As stated above, this process is a cyclical loop. Vulnerability scans are recurring, providing new vulnerability data that feed new vulnerability remediation and exception issues which then help update/escalate open issues/processes.
Security and Infrastructure use these remediated SLAs based on a multitude of factors, such as severity, scope, impact, etc. All of these factors will be considered when mapping the priority to an Issue priority label. The SLAs are as follows:
|Priority||Severity Mapping||Time to mitigate||Time to remediate|
|severity::1/priority::1||Zero-day||Within 24 hours||Within 72 hours (when technically feasible)|
|severity::2/priority::2||Critical||N/A||Within 30 days|
|severity::3/priority::3||High||N/A||Within 60 days|
|severity::4/priority::4||Medium||N/A||Within 90 days|
severity::1/priority::1 vulnerabilities discovered in scans would be worked on immediately through the incident management process and adhere to any timelines determined as such. This includes a 15-minute engagement, 24-hour mitigation, and 72-hour remediation SLA (from time of reporting).
Note: Mitigation SLAs only apply to severity::1/priority::1 vulnerabilities. These types of vulnerabilities often coincide with broad industry-impacting zero-day vulnerabilities and in the event of these types of events the 72 hour target would be impossible to meet or exceed. These exceptions will be documented and noted as they occur.
We understand that it is not always technologically feasible to keep all packages up-to-date due to application conflicts, or that a business decision may be made to not remediate a vulnerability because remediation would impact performance too greatly.
Low risk vulnerabilities that may not get prioritized within the remediation SLAs should have an exception approved for them, documenting the low likelihood of exploit due to layered security, other compensating controls, mean of exploitation, etc.
With this in mind we have a vulnerability exception process; If you’ve identified a vulnerability that is a candidate for an exception, please open a vulnerability exception issue in the vulnerability management issue tracker.
Please fill all out the pertinent information requested in the template. For reference, the information required is as follows:
- Vulnerability title
- Snyk ID
- Priority/Severity of Vulnerability
- Original remediation issue due date
- Length of requested exception
- List of applicable hosts

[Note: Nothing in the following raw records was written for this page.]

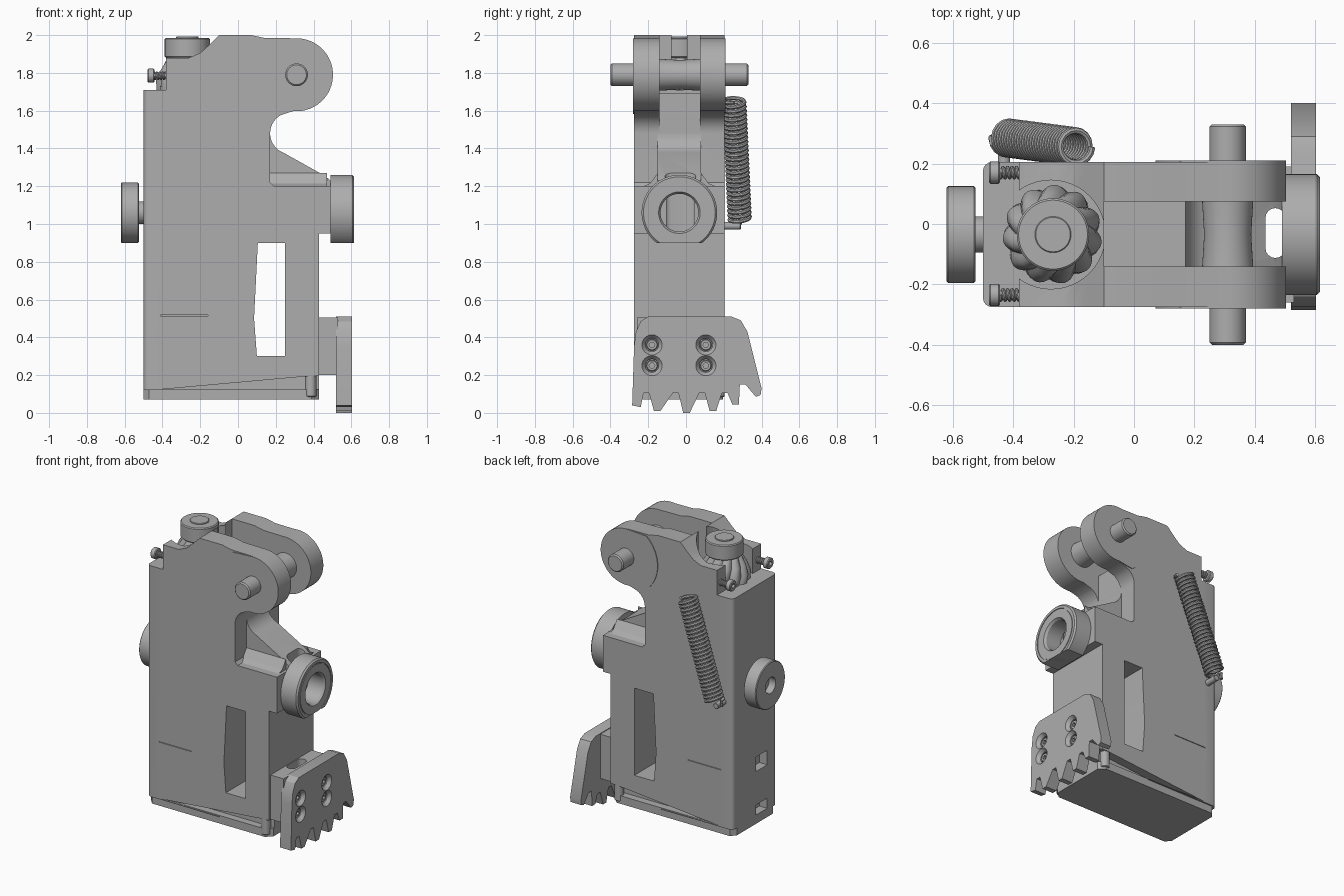
import bpy, bmesh, math
from math import sin, cos, pi, tau
from mathutils import Vector

cube = bpy.data.objects.get("Cube")
if cube:
    bpy.data.objects.remove(cube)

grey = bpy.data.materials.new("plain grey")
grey.use_nodes = True
COL = (0.42, 0.42, 0.42, 1)
grey.diffuse_color = COL
grey.node_tree.nodes["Principled BSDF"].inputs["Base Color"].default_value = COL
MID = -0.035            # y of the central plane
FRONT, BACK = -0.275, 0.205


def place(axis, a, b, t):
    return Vector({"x": (t, a, b), "y": (a, t, b), "z": (a, b, t)}[axis])


def finish(name, bm):
    bmesh.ops.remove_doubles(bm, verts=bm.verts, dist=1e-5)
    bmesh.ops.recalc_face_normals(bm, faces=bm.faces)
    me = bpy.data.meshes.new(name)
    bm.to_mesh(me)
    bm.free()
    ob = bpy.data.objects.new(name, me)
    bpy.context.collection.objects.link(ob)
    me.materials.append(grey)
    return ob


def loft(name, rings, cap=True, wrap=False):
    """Join rings of points with quads."""
    bm = bmesh.new()
    vs = [[bm.verts.new(p) for p in r] for r in rings]
    n = len(vs[0])
    for a, b in zip(vs, vs[1:] + vs[:1] if wrap else vs[1:]):
        for i in range(n):
            j = (i + 1) % n
            bm.faces.new((a[i], a[j], b[j], b[i]))
    if cap and not wrap:
        bm.faces.new(vs[0])
        bm.faces.new(vs[-1])
    return finish(name, bm)


def prism(name, pts, axis, lo, hi):
    return loft(name, [[place(axis, a, b, t) for a, b in pts] for t in (lo, hi)])


def box(name, x, y, z):
    return prism(name, [(x[0], z[0]), (x[1], z[0]), (x[1], z[1]), (x[0], z[1])], "y", *y)


def lathe(name, prof, axis, ca, cb, n=48, hollow=False):
    """Spin (radius, position) pairs about an axis."""
    rings = [[place(axis, ca + r * cos(tau * i / n), cb + r * sin(tau * i / n), t)
              for i in range(n)] for r, t in prof]
    return loft(name, rings, True, hollow)


def rod(name, r, lo, hi, axis, ca, cb, c=0.0, n=48):
    prof = [(r - c, lo), (r, lo + c), (r, hi - c), (r - c, hi)] if c else [(r, lo), (r, hi)]
    return lathe(name, prof, axis, ca, cb, n)


def cut(ob, *cutters):
    bpy.context.view_layer.objects.active = ob
    for c in cutters:
        m = ob.modifiers.new("cut", "BOOLEAN")
        m.operation, m.solver, m.object = "DIFFERENCE", "EXACT", c
        bpy.ops.object.modifier_apply(modifier=m.name)
    for c in cutters:
        bpy.data.objects.remove(c)


def arc(cx, cz, r, a0, a1, n=16):
    return [(cx + r * cos(math.radians(a0 + (a1 - a0) * i / n)),
             cz + r * sin(math.radians(a0 + (a1 - a0) * i / n))) for i in range(n + 1)]


def coil(name, start, end, radius, wire, turns, tail=0.0):
    start, end = Vector(start), Vector(end)
    d = end - start
    u = d.cross(Vector((0, 1, 0))).normalized()
    v = d.cross(u).normalized()
    steps = int(turns * 16)
    pts = [start + d * (i / steps) + radius * (u * cos(tau * i / 16) + v * sin(tau * i / 16))
           for i in range(steps + 1)]
    if tail:
        pts.append(pts[-1] + Vector((0, 0, -tail)))
    rings = []
    for i, p in enumerate(pts):
        t = (pts[min(i + 1, len(pts) - 1)] - pts[max(i - 1, 0)]).normalized()
        a = t.cross(d).normalized()
        b = t.cross(a)
        rings.append([p + wire * (a * cos(tau * k / 8) + b * sin(tau * k / 8)) for k in range(8)])
    return loft(name, rings)


# Main housing with fork ears
ear = arc(0.31, 1.79, 0.193, 88, -95, 28)
neck = arc(0.28, 1.48, 0.11, 118, 180, 8)
outline = [(-0.5, 0.12), (0.43, 0.12), (0.43, 0.95), (0.49, 0.95), (0.49, 1.2), (0.19, 1.2),
           (0.17, 1.22)] + neck[::-1] + ear[::-1] + [
    (0.14, 1.985), (0.07, 2.0), (-0.1, 2.0), (-0.15, 1.95), (-0.2, 1.905), (-0.26, 1.88),
    (-0.38, 1.88), (-0.38, 1.71), (-0.5, 1.71)]
body = prism("housing", outline, "y", FRONT, BACK)
bm = bmesh.new()
bm.from_mesh(body.data)
edges = [e for e in bm.edges if all(v.co.x < -0.49 for v in e.verts)
         and abs(e.verts[0].co.z - e.verts[1].co.z) > 0.5]
bmesh.ops.bevel(bm, geom=edges, offset=0.03, segments=4, profile=0.5, affect="EDGES")
bm.to_mesh(body.data)
bm.free()


def drop_slot():
    return prism("slot_cutter", arc(0.4675, -0.08, 0.0325, 180, 360, 8)
                 + arc(0.4675, 0.02, 0.0325, 0, 180, 8), "z", 0.1, 1.5)


window = [(0.1, 0.3), (0.25, 0.3), (0.25, 0.9), (0.105, 0.9), (0.085, 0.5)]
wedge = [(-0.4, 0.125), (0.5, 0.115), (0.5, 0.2), (0.38, 0.195)]
cut(body,
    box("fork_cutter", (-0.1, 0.6), (-0.14, 0.075), (1.69, 2.1)),
    box("ear_gap_cutter", (0.17, 0.6), (-0.14, 0.075), (1.3, 1.8)),
    rod("gear_well_cutter", 0.18, 1.71, 2.1, "z", -0.275, MID),
    prism("window_cutter", window, "y", -0.5, 0.5),
    prism("front_wedge_cutter", wedge, "y", -0.4, FRONT + 0.06),
    prism("back_wedge_cutter", wedge, "y", BACK - 0.06, 0.4),
    box("side_recess_cutter", (-0.6, -0.44), (-0.17, -0.05), (0.43, 0.53)),
    box("low_recess_cutter", (-0.6, -0.44), (-0.17, -0.05), (0.13, 0.2)),
    box("front_groove_cutter", (-0.41, -0.16), (-0.4, FRONT + 0.01), (0.513, 0.517)),
    box("back_groove_cutter", (-0.41, -0.16), (BACK - 0.01, 0.4), (0.513, 0.517)),
    drop_slot())

# Slightly proud pads on both ears
pad = ear + arc(0.31, 1.79, 0.24, 240, 130, 12)
prism("front_ear_pad", pad, "y", FRONT - 0.005, FRONT + 0.03)
prism("back_ear_pad", pad, "y", BACK - 0.03, BACK + 0.005)

# Sloping nose below the fork
nose_outline = [(0.1, 1.15), (0.49, 1.15), (0.49, 1.23), (0.46, 1.255)] + \
    arc(0.28, 1.48, 0.11, 250, 180, 10) + [(0.1, 1.5)]
nose = prism("nose", nose_outline, "y", -0.15, 0.08)
cut(nose, drop_slot())
for side, y in (("front", -0.15), ("back", 0.08)):
    s = -1 if side == "front" else 1
    fillet = [(y, 1.19), (y + s * 0.1, 1.19), (y + s * 0.04, 1.215), (y, 1.27)]
    prism(side + "_nose_fillet", fillet, "x", 0.165, 0.47)

# Ring collar on the nose
collar = lathe("ring_collar", [(0.1, 0.49), (0.2, 0.49), (0.2, 0.605), (0.19, 0.615),
                               (0.11, 0.615), (0.1, 0.6)], "x", MID, 1.06, 64, True)
cut(collar, box("collar_trim_cutter", (0.4, 0.7), (-0.4, 0.4), (0.7, 0.9)),
    lathe("collar_groove_cutter", [(0.166, 0.61), (0.172, 0.61), (0.172, 0.63), (0.166, 0.63)],
          "x", MID, 1.06, 64, True))

# Base plate with clipped corners and a small lug
base = [(-0.5, -0.23), (-0.47, -0.265), (0.39, -0.265), (0.43, -0.23),
        (0.43, 0.16), (0.39, 0.195), (-0.47, 0.195), (-0.5, 0.16)]
prism("base_plate", base, "z", 0.07, 0.125)
for side, y in (("front", -0.245), ("back", 0.175)):
    rod(side + "_base_lug", 0.03, 0.085, 0.2, "z", 0.385, y, 0.005, 24)

# Toothed plate, its bracket and screws
bracket = box("plate_bracket", (0.4, 0.53), (-0.26, 0.19), (0.2, 0.505))
cut(bracket, drop_slot())
toothed = [(-0.285, 0.04), (-0.275, 0.35), (-0.265, 0.43), (-0.24, 0.485), (-0.2, 0.51),
           (0.24, 0.51), (0.29, 0.49), (0.325, 0.43), (0.4, 0.13), (0.395, 0.095),
           (0.37, 0.085), (0.315, 0.15), (0.285, 0.15)]
for y, z in ((0.265, 0.045), (0.145, 0.01), (0.005, 0.0), (-0.15, 0.01)):
    toothed += [(y + 0.015, z), (y - 0.02, z), (y - 0.045, 0.105), (y - 0.075, 0.105)]
toothed += [(-0.24, 0.03)]
plate = prism("toothed_plate", toothed, "x", 0.52, 0.603)
for y in (-0.18, 0.105):
    for z in (0.25, 0.36):
        cut(plate, lathe("sink_cutter", [(0.035, 0.55), (0.035, 0.58), (0.055, 0.605),
                                         (0.055, 0.65)], "x", y, z, 32))
        screw = rod("plate_screw", 0.03, 0.54, 0.58, "x", y, z, 0.004, 24)
        cut(screw, rod("socket_cutter", 0.015, 0.565, 0.6, "x", y, z, 0, 6))

# Cross pin and its waisted sleeve
rod("cross_pin", 0.06, -0.4, 0.33, "y", 0.31, 1.79, 0.008)
lathe("pin_sleeve", [(0.085, -0.15), (0.078, MID), (0.085, 0.085)], "y", 0.31, 1.79)

# Side wheel on a short axle
lathe("side_wheel", [(0.055, -0.62), (0.155, -0.62), (0.16, -0.615), (0.16, -0.53),
                     (0.155, -0.525), (0.055, -0.525)], "x", MID, 1.06, 64, True)
rod("wheel_axle", 0.06, -0.57, -0.48, "x", MID, 1.06)

# Bevel gear with swept teeth and round cap
TEETH, STEPS = 11, 8
gear = []
for z, r, twist in ((1.7, 0.16, 0), (1.76, 0.165, 0.1), (1.82, 0.14, 0.25), (1.88, 0.105, 0.4)):
    ring = []
    for i in range(TEETH * STEPS):
        a = tau * i / (TEETH * STEPS)
        rr = r * (0.88 + 0.12 * abs(sin(a * TEETH / 2)))
        ring.append((-0.27 + rr * cos(a + twist), MID + rr * sin(a + twist), z))
    gear.append(ring)
loft("bevel_gear", gear)
rod("gear_cap", 0.12, 1.88, 1.985, "z", -0.268, MID, 0.006)
rod("cap_centre", 0.06, 1.97, 1.992, "z", -0.268, MID, 0.003)

# Adjusting screws beside the gear
for side, y in (("front", -0.235), ("back", 0.17)):
    head = rod(side + "_screw_head", 0.037, -0.48, -0.443, "x", y, 1.785, 0.005, 32)
    cut(head, rod("head_socket_cutter", 0.018, -0.5, -0.46, "x", y, 1.785, 0, 6))
    rod(side + "_screw_shaft", 0.016, -0.45, -0.36, "x", y, 1.785, 0, 20)
    coil(side + "_screw_thread", (-0.445, y, 1.785), (-0.37, y, 1.785), 0.017, 0.006, 5)

# Tension spring on the back
coil("tension_spring", (-0.19, 0.255, 1.66), (-0.42, 0.285, 1.02), 0.054, 0.0115, 27.5, 0.04)
rod("spring_peg", 0.02, 0.19, 0.29, "y", -0.43, 0.99, 0.003, 24)

# Crisp edges with smooth curves
bpy.ops.object.select_all(action="DESELECT")
for ob in bpy.context.scene.objects:
    if ob.type == "MESH":
        ob.select_set(True)
        bpy.context.view_layer.objects.active = ob
bpy.ops.object.shade_smooth_by_angle(angle=math.radians(30))
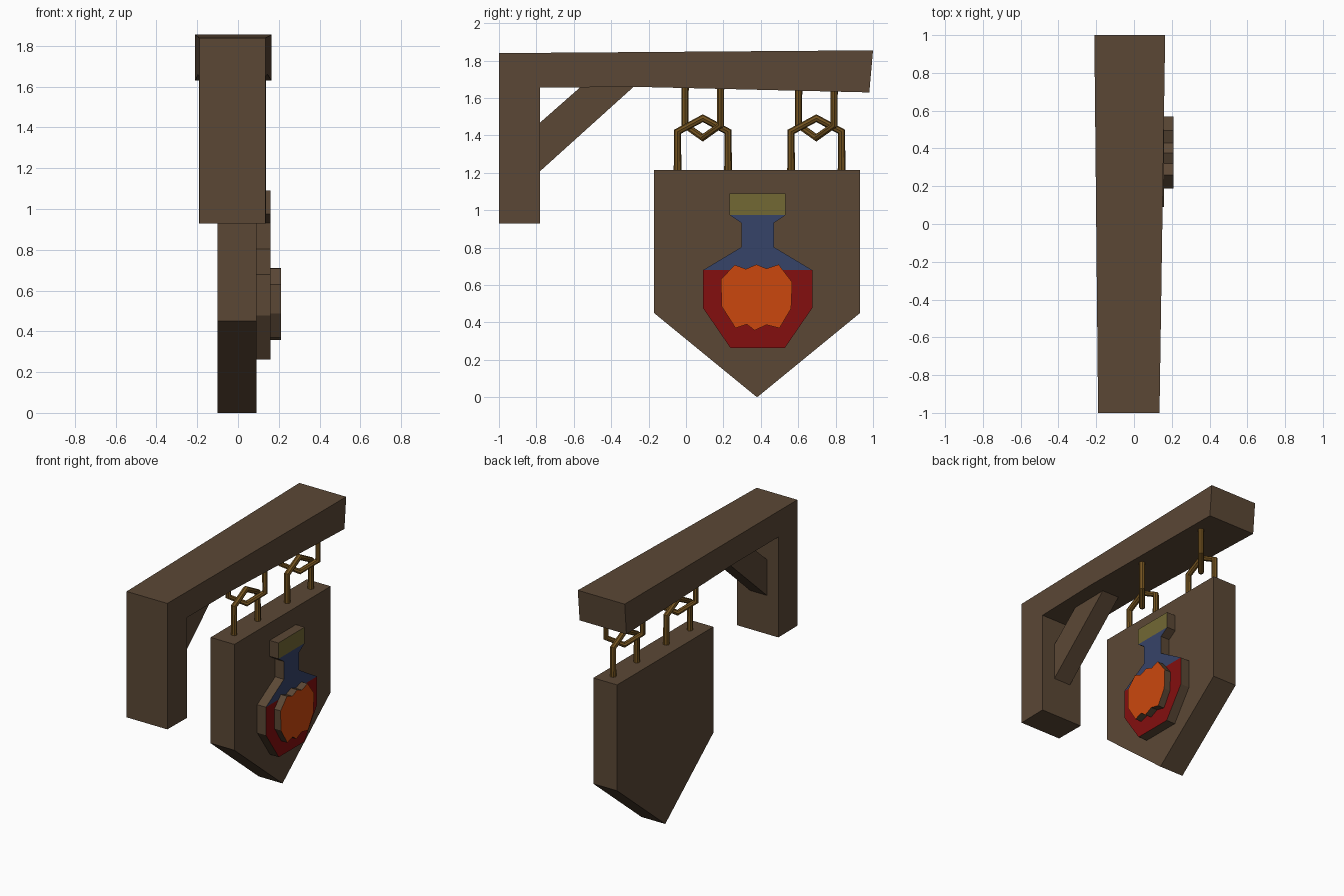
import bpy
import bmesh
from mathutils import Vector

cube = bpy.data.objects.get("Cube")
if cube:
    bpy.data.objects.remove(cube, do_unlink=True)


def material(name, rgb):
    m = bpy.data.materials.new(name)
    m.use_nodes = True
    m.diffuse_color = (*rgb, 1)
    bsdf = next(n for n in m.node_tree.nodes if n.type == 'BSDF_PRINCIPLED')
    bsdf.inputs["Base Color"].default_value = (*rgb, 1)
    bsdf.inputs["Roughness"].default_value = 0.8
    return m


WOOD = material("brown wood", (0.105, 0.064, 0.036))
BRASS = material("dark brass", (0.17, 0.085, 0.014))
CORK = material("olive cork", (0.168, 0.138, 0.034))
GLASS = material("blue glass", (0.037, 0.057, 0.14))
RED = material("red liquid", (0.23, 0.0045, 0.0045))
ORANGE = material("orange splash", (0.60, 0.064, 0.004))


def prism(name, outline, x0, x1, mats, cuts=(), face_rule=None, shape=None):
    """Extrude a (y, z) outline from x0 to x1, then optionally cut, paint and shape it."""
    bm = bmesh.new()
    base = bm.faces.new([bm.verts.new((x0, y, z)) for y, z in outline])
    ext = bmesh.ops.extrude_face_region(bm, geom=[base], use_keep_orig=True)
    verts = [g for g in ext["geom"] if isinstance(g, bmesh.types.BMVert)]
    bmesh.ops.translate(bm, vec=(x1 - x0, 0, 0), verts=verts)
    for z in cuts:
        bmesh.ops.bisect_plane(bm, geom=bm.verts[:] + bm.edges[:] + bm.faces[:],
                               plane_co=(0, 0, z), plane_no=(0, 0, 1))
    bmesh.ops.recalc_face_normals(bm, faces=bm.faces[:])
    if face_rule:
        for f in bm.faces:
            if f.normal.x > 0.9:
                f.material_index = face_rule(f.calc_center_median().z)
    if shape:
        for v in bm.verts:
            shape(v)
    me = bpy.data.meshes.new(name)
    bm.to_mesh(me)
    bm.free()
    for m in mats:
        me.materials.append(m)
    ob = bpy.data.objects.new(name, me)
    bpy.context.collection.objects.link(ob)
    return ob


def widen(v):
    # beam grows slightly wider towards its free end
    v.co.x += (0.015 if v.co.x > 0 else -0.01) * (v.co.y + 1)


# Post and beam in one piece, with the diagonal brace
prism("post_and_beam",
      [(-1, 0.93), (-0.78, 0.93), (-0.78, 1.655), (-0.28, 1.66), (0.98, 1.63),
       (1, 1.855), (-1, 1.84)], -0.19, 0.135, [WOOD], shape=widen)
prism("brace", [(-0.79, 1.20), (-0.28, 1.66), (-0.28, 1.68), (-0.54, 1.68), (-0.79, 1.46)],
      -0.10, 0.035, [WOOD])

# Hanging sign board
prism("sign_board", [(-0.17, 1.215), (-0.17, 0.45), (0.38, 0), (0.93, 0.45), (0.93, 1.215)],
      -0.1, 0.09, [WOOD])

# Bottle relief: mirrored half outline, only its front face is painted
LIQUID_TOP, CORK_BASE = 0.68, 0.975
half = [(0.145, 0.263), (0.292, 0.477), (0.292, LIQUID_TOP), (0.087, 0.803),
        (0.087, 0.932), (0.15, CORK_BASE), (0.15, 1.09)]
middle = 0.383
outline = [(middle + y, z) for y, z in half] + [(middle - y, z) for y, z in reversed(half)]
prism("bottle", outline, 0.085, 0.16, [WOOD, RED, GLASS, CORK], cuts=(LIQUID_TOP, CORK_BASE),
      face_rule=lambda z: 1 if z < LIQUID_TOP else 2 if z < CORK_BASE else 3)

# Jagged splash on the bottle
splash = [(0.19, 0.487), (0.265, 0.37), (0.325, 0.39), (0.367, 0.358), (0.43, 0.387),
          (0.5, 0.37), (0.562, 0.475), (0.568, 0.615), (0.495, 0.71), (0.43, 0.688),
          (0.377, 0.71), (0.32, 0.686), (0.26, 0.708), (0.187, 0.63)]
prism("splash", splash, 0.155, 0.21, [WOOD, ORANGE], face_rule=lambda z: 1)


def link(name, points, radius):
    cu = bpy.data.curves.new(name, 'CURVE')
    cu.dimensions = '3D'
    cu.bevel_depth = radius
    cu.bevel_resolution = 2
    cu.use_fill_caps = True
    sp = cu.splines.new('POLY')
    sp.points.add(len(points) - 1)
    for p, co in zip(sp.points, points):
        p.co = (*co, 1)
    cu.materials.append(BRASS)
    ob = bpy.data.objects.new(name, cu)
    bpy.context.collection.objects.link(ob)
    bpy.ops.object.select_all(action='DESELECT')
    ob.select_set(True)
    bpy.context.view_layer.objects.active = ob
    bpy.ops.object.convert(target='MESH')
    bpy.ops.object.shade_smooth_by_angle()


# Two chains, each a straight lower link and a turned upper link
for side, y in (("front", 0.09), ("back", 0.697)):
    lower = [(-0.135, 1.20), (-0.135, 1.42), (0, 1.492), (0.135, 1.42), (0.135, 1.20)]
    link(side + "_lower_link", [(0, y + d, z) for d, z in lower], 0.021)
    upper = [(-1, 1.68), (-1, 1.455), (0, 1.388), (1, 1.455), (1, 1.68)]
    turn = Vector((0.08, 0.095))
    link(side + "_upper_link", [(0.005 + d * turn.x, y + d * turn.y, z) for d, z in upper], 0.02)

You will also need to describe the business need for the exception, document any existing/implemented compensating controls, and link any ongoing remediation efforts.
We currently allow exception lengths based on priority/severity as follows:
After the issue is open, the requestor should assign the due date to match that of the associated remediation issue and assign to the proper approver. The severity and priority of the vulnerability will dictate the approval process. This is documented below:
|priority::2/severity::2||VP of Security or Infrastructure|
|priority::3/severity::3||Security Manager, Security Incident Response Team|
|priority::4/severity::4||Security Engineer, Security Incident Response Team|
Vulnerability scans occur on a daily in our scoped projects.
If you have any questions or concerns related to vulnerability management please contact the Security Incident Response Team in
#team-security channel on slack, by tagging
@team-sirt in slack or
@brmbl-io/security/sirt in a Bramble issue, or finally you can open an issue in the Security Incident Response Team issue tracker. All work being done to improve this process is also tracked in the issue tracker.
Any questions regarding ownership around vulnerability management can be answered in Bramble’s tech stack documentation.